From the sky, the medieval town of Figeac, in the Quercy region, offers a cohesive architectural panorama of red brick houses and buildings. Winding streets lined with delicately sculpted houses and palaces, and small squares hint at a town with high- quality living conditions. Together, this forms an exceptional urban landscape straight out of the Middle Ages.
Nestled in the romantic Célé Valley, Figeac is known for its medieval heritage and a history that is closely linked to that of Jean-François Champollion, the father of Egyptology. While 2022 will see the town celebrating the bicenteneray of hieroglyphic deciphering by its native son, a spectacular urban rehabilitation story which began in the 1980s is being highlighted. Tradition holds that before 1980, Figeac was a sad town, covered in grey stucco, with a deserted centre and unsanitary dwellings. 1978 marked the beginning of an extensive preservation plan for its medieval heritage, which continues today. Both visitors and the people of Figeac love getting together on the Place Champollion. Saved at the last minute, work revealed a vast 13th-century house in the old historic neighbourhood, which has now been entirely restored and converted partly into homes and temporary exhibition rooms for the Champollion museum.
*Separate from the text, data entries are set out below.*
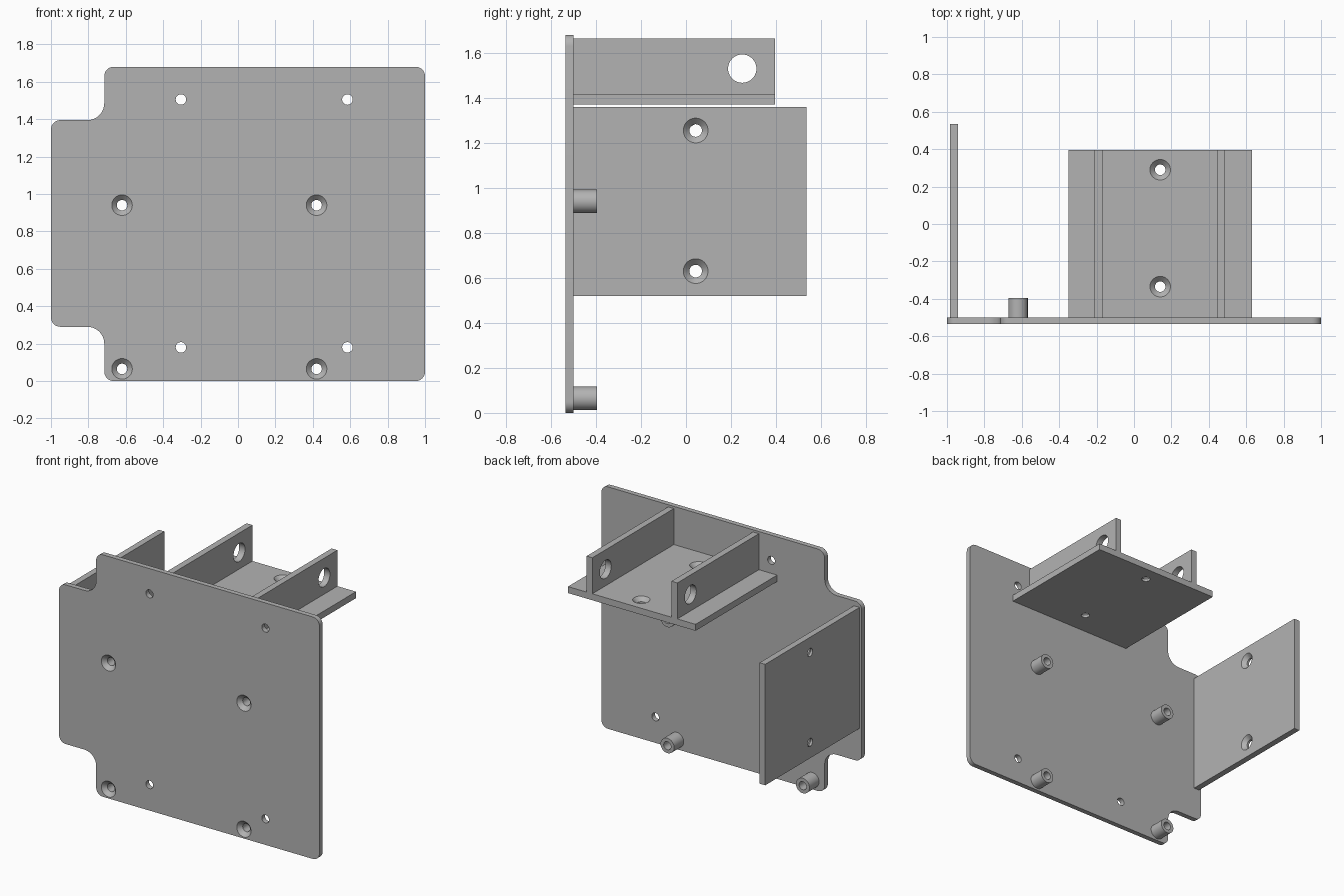
import bpy, bmesh
from math import sin, cos, pi
from mathutils import Vector, Matrix

cube = bpy.data.objects.get("Cube")
if cube:
    bpy.data.objects.remove(cube, do_unlink=True)

grey = bpy.data.materials.new("light grey plastic")
grey.use_nodes = True
grey.diffuse_color = (0.45, 0.45, 0.45, 1)
grey.node_tree.nodes["Principled BSDF"].inputs["Base Color"].default_value = (0.45, 0.45, 0.45, 1)

FRONT, BACK = -0.535, -0.5      # faces of the base plate
HOLE, SINK = 0.028, 0.055       # screw hole and countersink radii


def add_object(name, bm):
    bmesh.ops.recalc_face_normals(bm, faces=bm.faces)
    mesh = bpy.data.meshes.new(name)
    bm.to_mesh(mesh)
    bm.free()
    obj = bpy.data.objects.new(name, mesh)
    bpy.context.collection.objects.link(obj)
    mesh.materials.append(grey)
    return obj


def prism(name, outline, y0, y1):
    """Extrude an x-z outline along y."""
    bm = bmesh.new()
    face = bm.faces.new([bm.verts.new((x, y0, z)) for x, z in outline])
    new = bmesh.ops.extrude_face_region(bm, geom=[face])["geom"]
    verts = [v for v in new if isinstance(v, bmesh.types.BMVert)]
    bmesh.ops.translate(bm, verts=verts, vec=(0, y1 - y0, 0))
    return add_object(name, bm)


def cone(name, start, end, r0, r1):
    """Cylinder or cone between two points."""
    a, b = Vector(start), Vector(end)
    turn = (b - a).to_track_quat("Z", "Y").to_matrix().to_4x4()
    bm = bmesh.new()
    bmesh.ops.create_cone(bm, cap_ends=True, segments=40, radius1=r0, radius2=r1,
                          depth=(b - a).length,
                          matrix=Matrix.Translation((a + b) / 2) @ turn)
    return add_object(name, bm)


def drill(obj, start, end, r0, r1=None):
    """Cut a round or tapered hole, then discard the cutter."""
    cutter = cone("hole_cutter", start, end, r0, r0 if r1 is None else r1)
    cutter.hide_render = True
    mod = obj.modifiers.new("hole", "BOOLEAN")
    mod.operation, mod.solver, mod.object = "DIFFERENCE", "EXACT", cutter
    select(obj)
    bpy.ops.object.modifier_apply(modifier=mod.name)
    bpy.data.objects.remove(cutter, do_unlink=True)


def countersunk(obj, face, direction, length):
    """Screw hole with a tapered mouth at the given face point."""
    p, d = Vector(face), Vector(direction)
    drill(obj, p - d * 0.02, p + d * length, HOLE)
    slope = SINK - HOLE
    drill(obj, p - d * 0.005, p + d * slope, SINK + 0.005, HOLE)


def select(obj):
    bpy.ops.object.select_all(action="DESELECT")
    obj.select_set(True)
    bpy.context.view_layer.objects.active = obj


def rounded(corners, steps=8):
    """Round each (x, z, radius) corner of an outline."""
    points = []
    for i, (x, z, r) in enumerate(corners):
        p = Vector((x, z))
        u = (Vector(corners[i - 1][:2]) - p).normalized()
        v = (Vector(corners[(i + 1) % len(corners)][:2]) - p).normalized()
        for k in range(steps + 1):
            t = k / steps * pi / 2
            points.append(p + u * r * (1 - sin(t)) + v * r * (1 - cos(t)))
    return points


# Base plate with two notched corners
R, FILLET = 0.05, 0.09
plate = prism("base_plate", rounded([
    (1, 0, R), (1, 1.68, R), (-0.715, 1.68, R), (-0.715, 1.395, FILLET),
    (-1, 1.395, R), (-1, 0.29, R), (-0.715, 0.29, FILLET), (-0.715, 0, R)]), FRONT, BACK)
parts = [plate]
for x in (-0.305, 0.585):
    for z in (0.18, 1.505):
        drill(plate, (x, FRONT - 0.1, z), (x, BACK + 0.1, z), HOLE)

# Standoffs behind the countersunk plate holes
for x, side in ((-0.62, "right"), (0.42, "left")):
    for z, level in ((0.065, "lower"), (0.94, "upper")):
        countersunk(plate, (x, FRONT, z), (0, 1, 0), 0.1)
        post = cone(f"standoff_{level}_{side}", (x, BACK, z), (x, -0.395, z), 0.052, 0.052)
        drill(post, (x, BACK - 0.05, z), (x, -0.35, z), HOLE)
        parts.append(post)

# Upright side panel
panel = prism("side_panel", [(-0.983, 0.52), (-0.94, 0.52), (-0.94, 1.36), (-0.983, 1.36)],
              BACK, 0.535)
for z in (0.63, 1.255):
    countersunk(panel, (-0.94, 0.043, z), (-1, 0, 0), 0.1)
parts.append(panel)

# Shelf with two upright walls, as one profile
low, mid, top = 1.37, 1.415, 1.665
shelf = prism("walled_shelf", [
    (-0.35, low), (0.63, low), (0.63, mid), (0.487, mid), (0.487, top), (0.443, top),
    (0.443, mid), (-0.165, mid), (-0.165, top), (-0.21, top), (-0.21, mid), (-0.35, mid)],
    BACK, 0.395)
for y in (-0.335, 0.29):
    countersunk(shelf, (0.14, y, mid), (0, 0, -1), 0.1)
drill(shelf, (-0.4, 0.25, 1.53), (0.7, 0.25, 1.53), 0.063)
parts.append(shelf)

for part in parts:
    select(part)
    bpy.ops.object.shade_smooth_by_angle()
Figeac now counts nearly 400 medieval houses dating from the 12th to the 15th centuries, a heritage that offers a pleasant living environment and holds a major role in the region’s business and tourist economies.